At eighteen, you reenacted your childhood,
singing about climbing trees and breaking
necks, like one can’t occur without
the other. You knew your place in that house,
mouth swollen with hope, body bowing
gracelessly – too taut, too close to snapping.
I watched your mother shoveling dirt one night,
bored by the monotony of it all, searching for a
new life in the ground. She swallowed moonlight
thickly, in slow gulps and I thought of that girl who
touched you (there was a dog barking angrily that
evening). She didn’t know about all the other girls
(the smudged mascara and lipstick stains and my cat
watching you sleep fitfully, tossing and turning).
There was only an empty house, thighs spread
wide, and you rattling awake with a sigh.

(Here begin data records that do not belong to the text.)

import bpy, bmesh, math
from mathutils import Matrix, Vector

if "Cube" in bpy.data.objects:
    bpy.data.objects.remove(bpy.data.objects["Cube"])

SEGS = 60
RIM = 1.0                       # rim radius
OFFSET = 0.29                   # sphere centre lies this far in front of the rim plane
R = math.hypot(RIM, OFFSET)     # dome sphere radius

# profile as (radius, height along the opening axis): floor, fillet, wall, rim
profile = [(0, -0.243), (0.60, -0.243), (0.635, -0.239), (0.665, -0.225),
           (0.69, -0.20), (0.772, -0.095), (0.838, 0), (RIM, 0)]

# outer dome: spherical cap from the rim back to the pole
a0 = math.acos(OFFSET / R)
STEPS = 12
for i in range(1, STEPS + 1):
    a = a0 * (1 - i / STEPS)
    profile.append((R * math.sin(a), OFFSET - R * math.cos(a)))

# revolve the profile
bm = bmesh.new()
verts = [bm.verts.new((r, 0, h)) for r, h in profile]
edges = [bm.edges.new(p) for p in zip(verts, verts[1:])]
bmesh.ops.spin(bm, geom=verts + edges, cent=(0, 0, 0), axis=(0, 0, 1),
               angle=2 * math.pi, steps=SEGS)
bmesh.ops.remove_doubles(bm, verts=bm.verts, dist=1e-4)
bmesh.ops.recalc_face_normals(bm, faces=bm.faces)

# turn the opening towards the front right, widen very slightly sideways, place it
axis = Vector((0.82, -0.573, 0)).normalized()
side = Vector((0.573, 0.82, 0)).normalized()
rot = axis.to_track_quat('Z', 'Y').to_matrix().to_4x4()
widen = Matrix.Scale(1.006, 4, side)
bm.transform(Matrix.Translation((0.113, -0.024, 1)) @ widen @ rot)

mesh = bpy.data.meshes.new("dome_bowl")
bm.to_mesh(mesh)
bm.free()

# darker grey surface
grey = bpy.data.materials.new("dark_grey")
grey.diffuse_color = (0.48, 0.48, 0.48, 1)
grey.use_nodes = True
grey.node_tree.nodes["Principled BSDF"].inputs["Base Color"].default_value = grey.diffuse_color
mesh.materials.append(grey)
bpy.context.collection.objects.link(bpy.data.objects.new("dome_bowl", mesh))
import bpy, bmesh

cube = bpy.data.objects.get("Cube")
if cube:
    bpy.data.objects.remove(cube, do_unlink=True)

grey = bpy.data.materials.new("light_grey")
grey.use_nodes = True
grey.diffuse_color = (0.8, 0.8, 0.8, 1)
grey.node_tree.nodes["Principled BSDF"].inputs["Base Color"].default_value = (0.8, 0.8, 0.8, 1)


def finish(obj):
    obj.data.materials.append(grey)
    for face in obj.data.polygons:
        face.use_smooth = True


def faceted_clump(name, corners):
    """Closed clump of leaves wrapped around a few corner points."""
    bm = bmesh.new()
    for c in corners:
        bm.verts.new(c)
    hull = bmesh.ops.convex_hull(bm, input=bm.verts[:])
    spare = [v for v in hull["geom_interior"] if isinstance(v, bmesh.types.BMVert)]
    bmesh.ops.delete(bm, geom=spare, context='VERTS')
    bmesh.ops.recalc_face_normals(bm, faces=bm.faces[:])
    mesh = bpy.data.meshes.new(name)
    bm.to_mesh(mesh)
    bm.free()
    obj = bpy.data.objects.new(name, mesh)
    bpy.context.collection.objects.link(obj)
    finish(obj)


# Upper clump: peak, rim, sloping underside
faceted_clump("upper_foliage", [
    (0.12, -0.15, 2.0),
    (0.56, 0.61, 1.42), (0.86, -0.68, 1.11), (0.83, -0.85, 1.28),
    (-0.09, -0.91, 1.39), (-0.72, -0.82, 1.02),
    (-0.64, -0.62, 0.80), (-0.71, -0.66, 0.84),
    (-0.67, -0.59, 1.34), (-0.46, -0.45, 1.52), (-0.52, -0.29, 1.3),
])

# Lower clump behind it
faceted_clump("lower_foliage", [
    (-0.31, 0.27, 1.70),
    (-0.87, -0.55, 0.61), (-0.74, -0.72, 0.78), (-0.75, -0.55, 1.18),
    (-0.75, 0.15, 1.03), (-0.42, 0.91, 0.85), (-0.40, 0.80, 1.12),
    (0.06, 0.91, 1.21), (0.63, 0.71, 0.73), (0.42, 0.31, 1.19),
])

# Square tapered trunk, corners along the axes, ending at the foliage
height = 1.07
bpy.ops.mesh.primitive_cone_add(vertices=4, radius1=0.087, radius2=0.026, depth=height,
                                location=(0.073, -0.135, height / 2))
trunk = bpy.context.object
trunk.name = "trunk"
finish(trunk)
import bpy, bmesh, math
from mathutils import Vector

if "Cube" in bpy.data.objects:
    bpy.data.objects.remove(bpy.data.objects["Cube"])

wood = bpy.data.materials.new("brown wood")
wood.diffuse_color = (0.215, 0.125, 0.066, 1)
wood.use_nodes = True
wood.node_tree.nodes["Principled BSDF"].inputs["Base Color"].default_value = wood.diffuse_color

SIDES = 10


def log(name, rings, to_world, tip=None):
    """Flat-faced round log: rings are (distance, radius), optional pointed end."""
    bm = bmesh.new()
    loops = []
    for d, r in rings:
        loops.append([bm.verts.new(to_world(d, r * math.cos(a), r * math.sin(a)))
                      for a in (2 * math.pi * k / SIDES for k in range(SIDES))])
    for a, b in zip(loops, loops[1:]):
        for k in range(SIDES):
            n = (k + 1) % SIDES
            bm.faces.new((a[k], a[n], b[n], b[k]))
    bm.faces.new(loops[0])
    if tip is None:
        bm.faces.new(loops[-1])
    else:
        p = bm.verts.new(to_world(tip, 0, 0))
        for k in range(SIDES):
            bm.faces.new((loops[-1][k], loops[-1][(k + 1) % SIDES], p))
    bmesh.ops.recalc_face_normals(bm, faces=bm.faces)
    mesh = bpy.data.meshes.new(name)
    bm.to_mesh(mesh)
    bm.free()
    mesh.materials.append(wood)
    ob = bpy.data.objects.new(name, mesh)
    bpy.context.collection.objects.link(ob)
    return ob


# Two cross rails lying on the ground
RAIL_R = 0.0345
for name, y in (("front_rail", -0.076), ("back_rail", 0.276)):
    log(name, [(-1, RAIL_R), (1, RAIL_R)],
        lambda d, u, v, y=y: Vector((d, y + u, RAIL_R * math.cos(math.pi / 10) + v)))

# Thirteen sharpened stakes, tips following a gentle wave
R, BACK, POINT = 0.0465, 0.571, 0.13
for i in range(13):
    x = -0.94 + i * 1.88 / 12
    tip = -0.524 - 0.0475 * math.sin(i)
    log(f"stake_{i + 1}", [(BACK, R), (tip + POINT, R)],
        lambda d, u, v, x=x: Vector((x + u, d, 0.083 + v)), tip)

Rachana Hegde is a sixteen-year-old poet from India who collects words and other oddities. Her work is a study in chaos and blurred memories, and she is dissonant in the company of strangers. Her poetry is forthcoming in Alexandria Quarterly and Moonsick Magazine. You can find her reading, drowsy-eyed, or at http://ink-smudgedfingers.tumblr.com.